Problem to work on: Start at the line with "return group;" in the records below, stop at the line with "for (const z", and return every line in that span exactly, the two end lines included.

....................

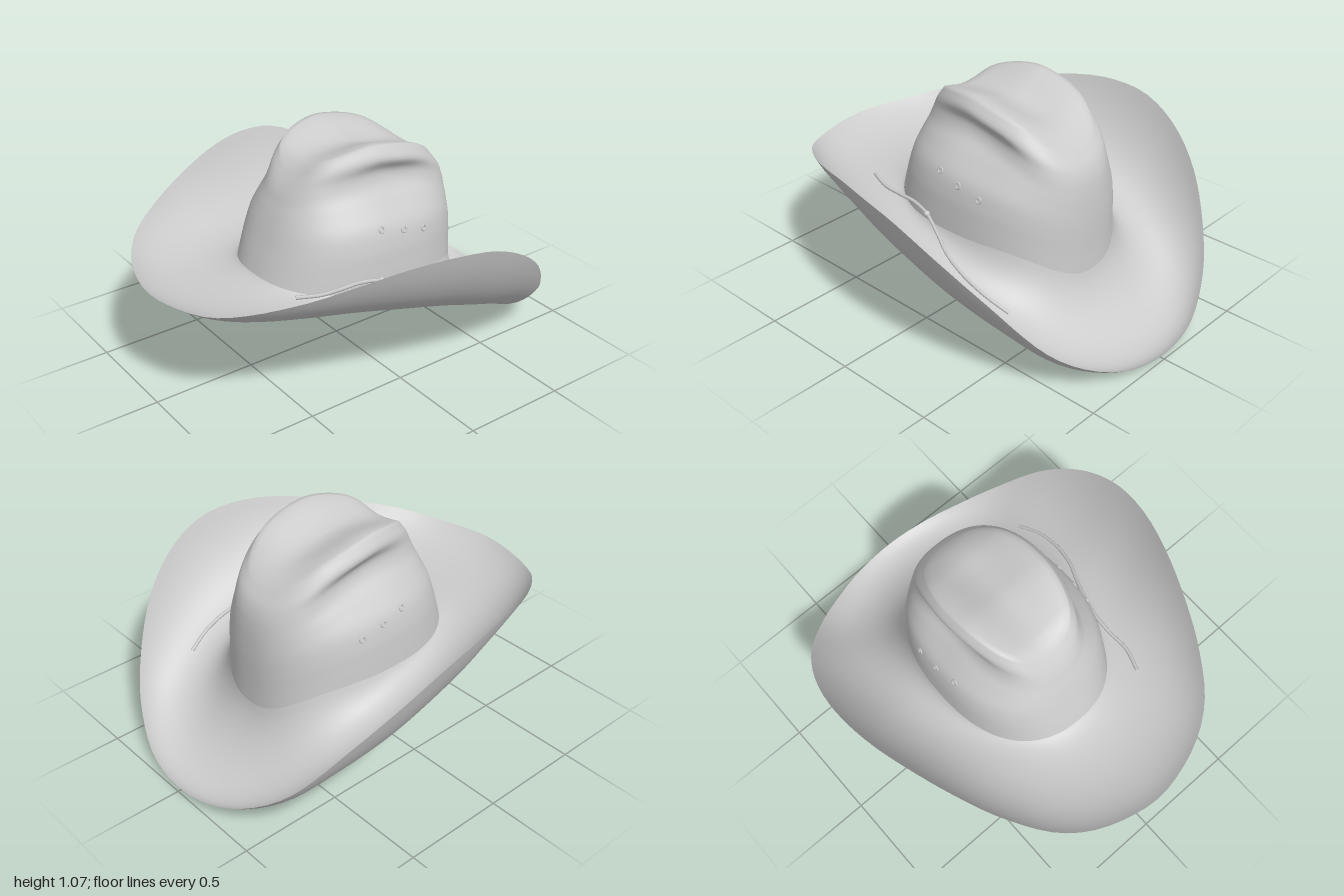
import * as THREE from 'three';

const SEG = 96; // points around the hat, starting at the front (+z) and going towards +x
const V = (x, y, z) => new THREE.Vector3(x, y, z);
const felt = new THREE.MeshStandardMaterial({ color: 0xcccccc, side: THREE.DoubleSide });

// Skin a list of closed loops
function loft(name, rows) {
  const n = rows[0].length, index = [];
  for (let i = 0; i < rows.length - 1; i++) {
    for (let j = 0; j < n; j++) {
      const k = (j + 1) % n, a = i * n + j, b = i * n + k;
      index.push(a, b, a + n, b, b + n, a + n);
    }
  }
  const geo = new THREE.BufferGeometry().setFromPoints(rows.flat());
  geo.setIndex(index);
  geo.computeVertexNormals();
  const mesh = new THREE.Mesh(geo, felt);
  mesh.name = name;
  return mesh;
}

// Smooth curve through [key, value] pairs with ascending keys
function lookup(table, key) {
  const last = table.length - 1;
  const at = (i) => table[THREE.MathUtils.clamp(i, 0, last)];
  let i = 0;
  while (i < last - 1 && key > table[i + 1][0]) i++;
  const slope = (k) => (at(k + 1)[1] - at(k - 1)[1]) / (at(k + 1)[0] - at(k - 1)[0]);
  const [k0, v0] = at(i), [k1, v1] = at(i + 1), d = k1 - k0;
  const t = THREE.MathUtils.clamp((key - k0) / d, 0, 1), u = 1 - t;
  return v0 * u * u * (1 + 2 * t) + slope(i) * d * t * u * u + v1 * t * t * (3 - 2 * t) - slope(i + 1) * d * t * t * u;
}

// Rounded oval loop in plan, with the height left to a function of x, z and direction
function oval(width, front, back, round, height) {
  const zc = (front + back) / 2, half = (front - back) / 2, pts = [];
  const soft = (v) => Math.sign(v) * Math.abs(v) ** round;
  for (let j = 0; j < SEG; j++) {
    const a = (j / SEG) * Math.PI * 2, c = Math.cos(a);
    const x = width * soft(Math.sin(a)), z = zc + half * soft(c);
    pts.push(V(x, height(x, z, c), z));
  }
  return pts;
}

// Where the crown meets the brim
const base = oval(0.405, 0.475, -0.575, 0.87, (x, z, c) => 0.455 + (c > 0 ? 0.035 : -0.165) * c ** 4);

// Top of the crown: ridge height and valley depth along z
const RIDGE = [[-0.5, 0.84], [-0.42, 0.92], [-0.3, 1.0], [-0.1, 1.055], [0, 1.06], [0.15, 1.035], [0.21, 1.01], [0.26, 0.96]];
const VALLEY = [[-0.5, 0], [-0.42, 0.015], [-0.25, 0.06], [-0.05, 0.065], [0.12, 0.05], [0.26, 0.025]];
function topHeight(x, z) {
  return lookup(RIDGE, z) - lookup(VALLEY, z) * (1 - THREE.MathUtils.smoothstep(Math.abs(x), 0, 0.23));
}

// Crown wall: inward travel from base to rim at [height, side, front, back] and flank push
const WALL = [
  [0, 0, 0, 0, 0],
  [0.15, 0.03, 0.11, 0.03, 0],
  [0.3, 0.08, 0.23, 0.04, 0],
  [0.45, 0.22, 0.35, 0.06, 0],
  [0.6, 0.53, 0.48, 0.11, -0.01],
  [0.7, 0.75, 0.58, 0.17, -0.02],
  [0.8, 0.86, 0.68, 0.28, -0.012],
  [0.9, 0.86, 0.82, 0.52, 0.022],
  [1, 1, 1, 1, 0.012],
];

function crown() {
  const rim = oval(0.225, 0.25, -0.47, 0.74, topHeight), rows = [], steps = 40;
  for (let i = 0; i <= steps; i++) {
    const v = i / steps;
    const [side, front, back, push] = [1, 2, 3, 4].map((k) => lookup(WALL.map((w) => [w[0], w[k]]), v));
    rows.push(base.map((b, j) => {
      const r = rim[j], a = (j / SEG) * Math.PI * 2, c = Math.cos(a);
      const h = side + ((c > 0 ? front : back) - side) * c * c;
      const z = THREE.MathUtils.lerp(b.z, r.z, h);
      const bulge = push * Math.sin(a) * Math.exp(-(((z + 0.14) / 0.2) ** 2));
      return V(THREE.MathUtils.lerp(b.x, r.x, h) + bulge, THREE.MathUtils.lerp(b.y, r.y, v), z);
    }));
  }
  // Top surface, closing on the middle
  for (let i = 1; i <= 12; i++) {
    const r = 1 - i / 12;
    rows.push(rows[steps].map((p) => {
      const x = p.x * r, z = -0.11 + (p.z + 0.11) * r;
      return V(x, topHeight(x, z), z);
    }));
  }
  return loft('crown', rows);
}

function brim() {
  const half = [
    [0, 0.56, 0.995], [0.18, 0.563, 0.965], [0.34, 0.575, 0.9], [0.47, 0.61, 0.8], [0.61, 0.665, 0.6],
    [0.705, 0.72, 0.4], [0.78, 0.765, 0.2], [0.835, 0.78, 0], [0.855, 0.755, -0.2], [0.83, 0.66, -0.4],
    [0.745, 0.495, -0.6], [0.57, 0.235, -0.8], [0.41, 0.115, -0.9], [0.22, 0.045, -0.973], [0, 0.025, -1],
  ].map((p) => V(...p));
  const mirrored = half.slice(1, -1).reverse().map((p) => V(-p.x, p.y, p.z));
  const edge = new THREE.CatmullRomCurve3([...half, ...mirrored], true).getSpacedPoints(SEG);
  // Control height of the brim's trough along the length of the hat
  const trough = [[-0.9, -0.08], [-0.8, -0.035], [-0.6, 0.1], [-0.4, 0.2], [-0.1, 0.325], [0.25, 0.415], [0.5, 0.44], [1, 0.435]];
  const ribs = base.map((inner, j) => {
    const via = (f) => {
      const p = inner.clone().lerp(edge[j], f);
      return p.setY(lookup(trough, p.z));
    };
    return new THREE.CubicBezierCurve3(inner, via(0.1), via(0.72), edge[j]);
  });
  const rows = [];
  for (let i = 0; i <= 28; i++) rows.push(ribs.map((rib) => rib.getPoint(1 - i / 28)));
  return loft('brim', rows);
}

// Thin cord resting above the brim, with a small knot beside the crown
function cord(brimMesh) {
  const ray = new THREE.Raycaster();
  const path = [
    [0.51, -0.53], [0.54, -0.42], [0.545, -0.3], [0.52, -0.17], [0.47, -0.06], [0.42, 0.06],
    [0.395, 0.17], [0.39, 0.26], [0.39, 0.37], [0.355, 0.48],
  ].map(([x, z]) => {
    ray.set(V(x, 3, z), V(0, -1, 0));
    const hit = ray.intersectObject(brimMesh)[0];
    return V(x, (hit ? hit.point.y : 0.45) + 0.07, z);
  });
  const group = new THREE.Group();
  group.name = 'cord';
  const string = new THREE.Mesh(new THREE.TubeGeometry(new THREE.CatmullRomCurve3(path), 60, 0.009, 6), felt);
  string.name = 'cordString';
  const knot = new THREE.Mesh(new THREE.SphereGeometry(0.015, 10, 8), felt);
  knot.name = 'cordKnot';
  knot.position.copy(path[5]);
  group.add(string, knot);
  return group;
}

export function createModel() {
  const hat = new THREE.Group();
  hat.name = 'hat';
  const brimMesh = brim(), crownMesh = crown();
  hat.add(crownMesh, brimMesh, cord(brimMesh));

  // Three vent eyelets on each side, seated on the crown wall
  const ray = new THREE.Raycaster();
  for (const side of [-1, 1]) {
    for (const z of [-0.22, -0.1, 0.02]) {
      ray.set(V(side, 0.69 + (z + 0.1) * 0.25, z), V(-side, 0, 0));
      const hit = ray.intersectObject(crownMesh)[0];
      const eyelet = new THREE.Mesh(new THREE.TorusGeometry(0.013, 0.005, 6, 14), felt);
      eyelet.name = 'eyelet';
      eyelet.position.copy(hit.point);
      eyelet.lookAt(hit.point.clone().add(hit.face.normal));
      hat.add(eyelet);
    }
  }
  return hat;
}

....................

Final answer:
  return group;
}

export function createModel() {
  const hat = new THREE.Group();
  hat.name = 'hat';
  const brimMesh = brim(), crownMesh = crown();
  hat.add(crownMesh, brimMesh, cord(brimMesh));

  // Three vent eyelets on each side, seated on the crown wall
  const ray = new THREE.Raycaster();
  for (const side of [-1, 1]) {
    for (const z of [-0.22, -0.1, 0.02]) {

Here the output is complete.